Problem details:
Go through the entries one line at a time, and gather every line that has the word "GOLD".

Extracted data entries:

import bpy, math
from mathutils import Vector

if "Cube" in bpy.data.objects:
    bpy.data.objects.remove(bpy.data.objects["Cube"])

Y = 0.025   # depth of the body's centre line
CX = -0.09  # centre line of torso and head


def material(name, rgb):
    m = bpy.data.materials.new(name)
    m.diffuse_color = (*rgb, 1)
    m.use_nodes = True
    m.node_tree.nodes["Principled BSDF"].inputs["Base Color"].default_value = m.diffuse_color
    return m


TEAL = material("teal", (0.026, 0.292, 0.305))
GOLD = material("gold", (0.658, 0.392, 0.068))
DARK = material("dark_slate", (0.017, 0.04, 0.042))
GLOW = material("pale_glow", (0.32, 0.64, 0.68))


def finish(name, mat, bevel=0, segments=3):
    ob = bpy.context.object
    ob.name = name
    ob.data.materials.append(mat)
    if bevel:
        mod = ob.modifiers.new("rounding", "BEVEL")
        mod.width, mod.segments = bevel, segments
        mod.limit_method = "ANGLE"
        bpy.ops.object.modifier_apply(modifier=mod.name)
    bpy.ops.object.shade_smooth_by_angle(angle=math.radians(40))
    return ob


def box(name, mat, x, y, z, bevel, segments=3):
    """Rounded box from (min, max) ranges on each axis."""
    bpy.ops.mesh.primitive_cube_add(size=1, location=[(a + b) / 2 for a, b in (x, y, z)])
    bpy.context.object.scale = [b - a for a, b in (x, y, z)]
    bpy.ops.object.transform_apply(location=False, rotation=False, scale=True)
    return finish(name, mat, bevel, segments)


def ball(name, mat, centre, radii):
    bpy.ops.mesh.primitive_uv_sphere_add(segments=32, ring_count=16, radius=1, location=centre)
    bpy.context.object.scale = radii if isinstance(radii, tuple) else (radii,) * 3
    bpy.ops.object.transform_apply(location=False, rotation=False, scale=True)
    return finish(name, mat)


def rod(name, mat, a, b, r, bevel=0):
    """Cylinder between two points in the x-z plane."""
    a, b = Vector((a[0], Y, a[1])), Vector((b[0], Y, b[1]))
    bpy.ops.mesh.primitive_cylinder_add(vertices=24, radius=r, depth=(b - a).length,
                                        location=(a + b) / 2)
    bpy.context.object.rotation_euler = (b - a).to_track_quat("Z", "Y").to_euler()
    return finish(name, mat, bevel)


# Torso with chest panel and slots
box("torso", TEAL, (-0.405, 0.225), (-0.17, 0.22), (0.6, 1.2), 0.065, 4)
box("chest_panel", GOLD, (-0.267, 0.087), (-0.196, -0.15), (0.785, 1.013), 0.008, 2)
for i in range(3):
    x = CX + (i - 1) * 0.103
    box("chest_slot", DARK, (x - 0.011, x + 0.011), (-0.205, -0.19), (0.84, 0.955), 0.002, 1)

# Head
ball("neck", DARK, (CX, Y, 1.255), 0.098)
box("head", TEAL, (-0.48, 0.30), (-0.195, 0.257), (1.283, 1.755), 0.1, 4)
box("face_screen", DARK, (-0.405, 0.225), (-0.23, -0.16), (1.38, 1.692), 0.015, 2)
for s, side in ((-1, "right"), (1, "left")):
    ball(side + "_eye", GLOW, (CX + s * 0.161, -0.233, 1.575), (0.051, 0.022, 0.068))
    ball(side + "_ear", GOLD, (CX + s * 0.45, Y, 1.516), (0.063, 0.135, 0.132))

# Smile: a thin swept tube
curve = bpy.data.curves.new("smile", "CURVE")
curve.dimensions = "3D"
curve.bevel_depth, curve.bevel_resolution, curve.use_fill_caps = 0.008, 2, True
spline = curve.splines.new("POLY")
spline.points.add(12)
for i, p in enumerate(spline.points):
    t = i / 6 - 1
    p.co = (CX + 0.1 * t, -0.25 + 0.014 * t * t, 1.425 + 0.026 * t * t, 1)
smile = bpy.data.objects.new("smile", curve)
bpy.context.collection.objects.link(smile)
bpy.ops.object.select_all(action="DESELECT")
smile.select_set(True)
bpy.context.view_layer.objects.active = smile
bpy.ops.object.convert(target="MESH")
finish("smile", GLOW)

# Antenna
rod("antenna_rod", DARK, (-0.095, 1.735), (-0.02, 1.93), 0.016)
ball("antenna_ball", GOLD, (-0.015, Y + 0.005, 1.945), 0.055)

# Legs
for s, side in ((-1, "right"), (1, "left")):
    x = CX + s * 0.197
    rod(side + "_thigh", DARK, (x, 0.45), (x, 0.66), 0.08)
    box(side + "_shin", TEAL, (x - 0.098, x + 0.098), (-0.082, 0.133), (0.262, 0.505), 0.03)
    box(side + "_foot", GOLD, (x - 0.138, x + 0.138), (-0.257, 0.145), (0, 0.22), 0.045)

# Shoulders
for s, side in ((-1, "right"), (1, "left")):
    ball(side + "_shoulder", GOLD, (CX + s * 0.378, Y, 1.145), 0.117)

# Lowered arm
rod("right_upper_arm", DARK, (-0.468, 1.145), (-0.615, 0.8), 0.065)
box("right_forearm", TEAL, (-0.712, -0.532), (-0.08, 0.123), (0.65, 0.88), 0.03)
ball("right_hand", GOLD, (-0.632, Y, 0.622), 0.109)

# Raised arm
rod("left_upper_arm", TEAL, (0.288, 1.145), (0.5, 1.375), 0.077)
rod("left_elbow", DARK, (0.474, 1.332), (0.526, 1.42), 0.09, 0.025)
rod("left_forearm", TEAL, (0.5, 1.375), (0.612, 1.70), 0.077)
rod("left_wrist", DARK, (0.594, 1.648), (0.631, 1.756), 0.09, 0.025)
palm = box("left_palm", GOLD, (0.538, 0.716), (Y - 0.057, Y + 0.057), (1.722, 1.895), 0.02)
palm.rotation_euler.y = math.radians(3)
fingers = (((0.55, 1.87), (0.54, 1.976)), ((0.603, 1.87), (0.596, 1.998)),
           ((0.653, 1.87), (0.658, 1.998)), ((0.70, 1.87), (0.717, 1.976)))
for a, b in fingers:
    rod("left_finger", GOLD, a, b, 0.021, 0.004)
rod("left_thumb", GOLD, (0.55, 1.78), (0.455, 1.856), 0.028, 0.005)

Finished exercise:
GOLD = material("gold", (0.658, 0.392, 0.068))
box("chest_panel", GOLD, (-0.267, 0.087), (-0.196, -0.15), (0.785, 1.013), 0.008, 2)
    ball(side + "_ear", GOLD, (CX + s * 0.45, Y, 1.516), (0.063, 0.135, 0.132))
ball("antenna_ball", GOLD, (-0.015, Y + 0.005, 1.945), 0.055)
    box(side + "_foot", GOLD, (x - 0.138, x + 0.138), (-0.257, 0.145), (0, 0.22), 0.045)
    ball(side + "_shoulder", GOLD, (CX + s * 0.378, Y, 1.145), 0.117)
ball("right_hand", GOLD, (-0.632, Y, 0.622), 0.109)
palm = box("left_palm", GOLD, (0.538, 0.716), (Y - 0.057, Y + 0.057), (1.722, 1.895), 0.02)
    rod("left_finger", GOLD, a, b, 0.021, 0.004)
rod("left_thumb", GOLD, (0.55, 1.78), (0.455, 1.856), 0.028, 0.005)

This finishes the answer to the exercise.